China cybervictim claims a red herring
| Carol Huang |
BEIJING (AFP) – China’s full-throated denials of hacking and counter-accusations of its own do nothing to allay growing concern over large-scale cyberspying alleged in a bombshell report this week, Western analysts said.
Chinese officials and state-run media have lashed out after a report by a US firm laid out in unprecedented detail what Western officials and experts have long claimed: that China’s army runs an aggressive hacking operation targeting US firms.
But James Lewis, a senior fellow based in Washington with the Centre for Strategic and International Studies (CSIS), said: “No country breaks into tears and confesses when accused of espionage, so the denials can be dismissed.
“Many countries besides the US have concluded that China is the leading bad actor in cyberspace and China’s espionage is on track to become a major international problem,” he added.
“Saying ‘we’re victims, too’ won’t deflect this.”
The report from consultancy Mandiant alleged that hacking group “APT1” had stolen data from at least 141 organisations across 20 industries and was part of a Chinese military unit which investigators traced to an office block in Shanghai.
Although the account laid out the most detailed accusations yet of Chinese hacking, the rising power’s online conduct had already drawn growing scrutiny.

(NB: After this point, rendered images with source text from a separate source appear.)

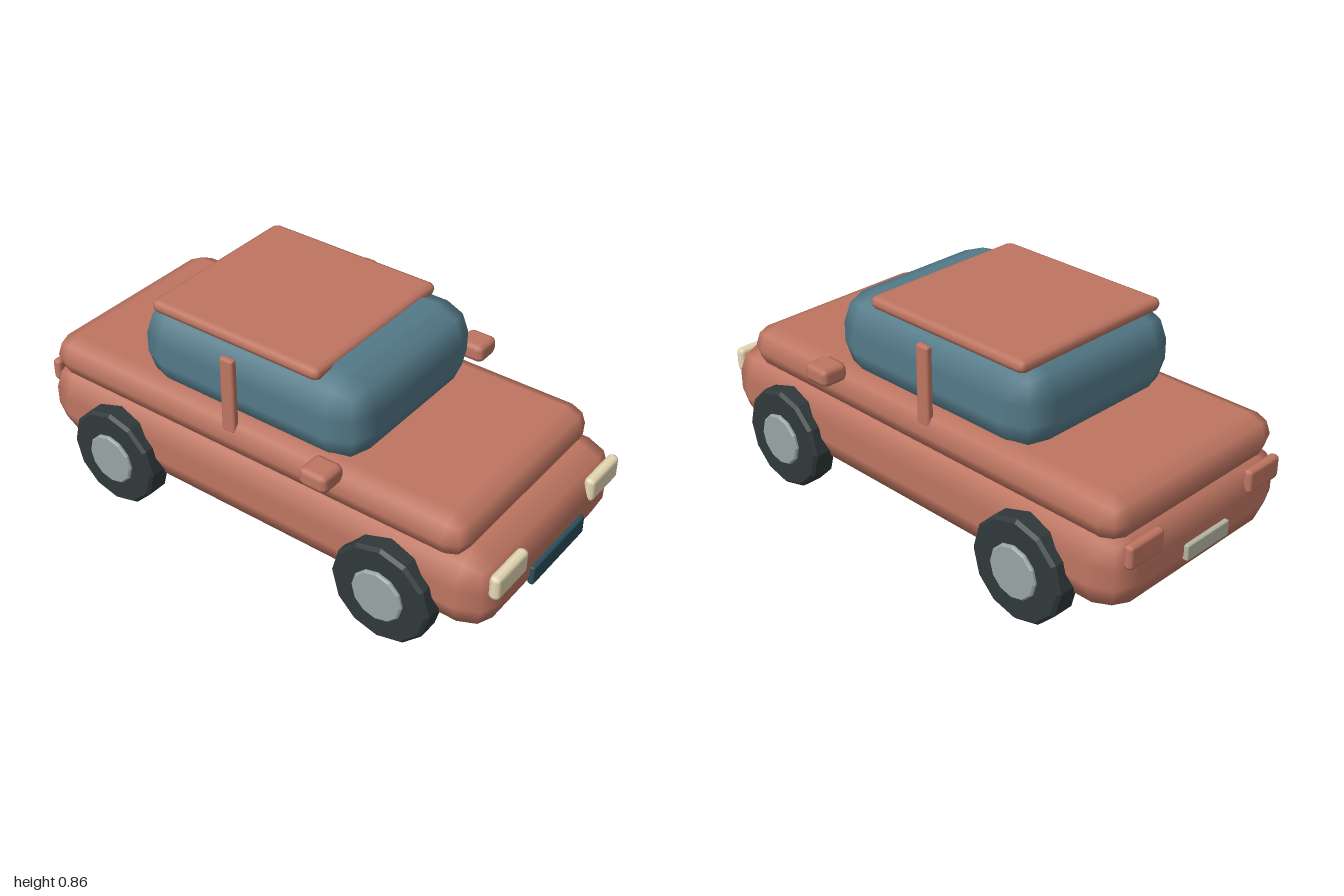
import * as THREE from 'three';
import { RoundedBoxGeometry } from 'three/addons/geometries/RoundedBoxGeometry.js';

const paint = new THREE.MeshStandardMaterial({ color: 0xbe7561 });
const glass = new THREE.MeshStandardMaterial({ color: 0x547a89 });
const rubber = new THREE.MeshStandardMaterial({ color: 0x30393b, flatShading: true });
const metal = new THREE.MeshStandardMaterial({ color: 0x97a5a3, flatShading: true });
const lamp = new THREE.MeshStandardMaterial({ color: 0xe6d9b5 });
const darkPlate = new THREE.MeshStandardMaterial({ color: 0x2a4e5a });
const palePlate = new THREE.MeshStandardMaterial({ color: 0xb5b5a2 });

// Bevelled box given by its limits on each axis
function block(name, [x0, x1], [y0, y1], [z0, z1], radius, material) {
  const geometry = new RoundedBoxGeometry(x1 - x0, y1 - y0, z1 - z0, 1, radius);
  const mesh = new THREE.Mesh(geometry, material);
  mesh.position.set((x0 + x1) / 2, (y0 + y1) / 2, (z0 + z1) / 2);
  mesh.name = name;
  return mesh;
}

// Twelve-sided disc along the x axis, with a small bevel on both rims
function disc(name, radius, width, bevel, material) {
  const h = width / 2;
  const profile = [[0, -h], [radius - bevel, -h], [radius, bevel - h],
    [radius, h - bevel], [radius - bevel, h], [0, h]].map(p => new THREE.Vector2(...p));
  const mesh = new THREE.Mesh(new THREE.LatheGeometry(profile, 12).rotateZ(-Math.PI / 2), material);
  mesh.name = name;
  return mesh;
}

export function createModel() {
  const car = new THREE.Group();
  car.name = 'car';

  // Stacked body shells
  car.add(
    block('lowerBody', [-0.452, 0.452], [0.133, 0.447], [-0.983, 0.983], 0.12, paint),
    block('upperBody', [-0.428, 0.428], [0.392, 0.557], [-0.955, 0.87], 0.08, paint),
    block('cabinGlass', [-0.385, 0.385], [0.5, 0.837], [-0.553, 0.422], 0.13, glass),
    block('roof', [-0.35, 0.35], [0.805, 0.855], [-0.487, 0.243], 0.024, paint),
    block('frontPlate', [-0.17, 0.17], [0.215, 0.29], [0.975, 1], 0.008, darkPlate),
    block('rearPlate', [-0.11, 0.11], [0.235, 0.295], [-1, -0.975], 0.006, palePlate),
  );

  // Mirrored fittings and wheels
  for (const [side, s] of [['left', 1], ['right', -1]]) {
    const span = (a, b) => (s > 0 ? [a, b] : [-b, -a]);
    car.add(
      block(side + 'Pillar', span(0.39, 0.418), [0.5, 0.803], [-0.12, -0.062], 0.01, paint),
      block(side + 'Mirror', span(0.415, 0.525), [0.53, 0.6], [0.293, 0.407], 0.022, paint),
      block(side + 'Headlight', span(0.21, 0.402), [0.31, 0.405], [0.955, 0.998], 0.018, lamp),
      block(side + 'TailLight', span(0.225, 0.392), [0.332, 0.42], [-0.992, -0.955], 0.014, paint),
    );
    for (const [end, z] of [['Front', 0.605], ['Rear', -0.6]]) {
      const wheel = new THREE.Group();
      wheel.name = side + end + 'Wheel';
      const hub = disc('hub', 0.101, 0.04, 0.006, metal);
      hub.position.x = s * 0.045;
      wheel.add(disc('tyre', 0.196, 0.103, 0.012, rubber), hub);
      wheel.position.set(s * 0.446, 0.196, z);
      car.add(wheel);
    }
  }
  return car;
}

Last month the New York Times and other American media outlets reported they had come under hacking attacks from China, and a US congressional report last year named the country as “the most threatening actor in cyberspace”.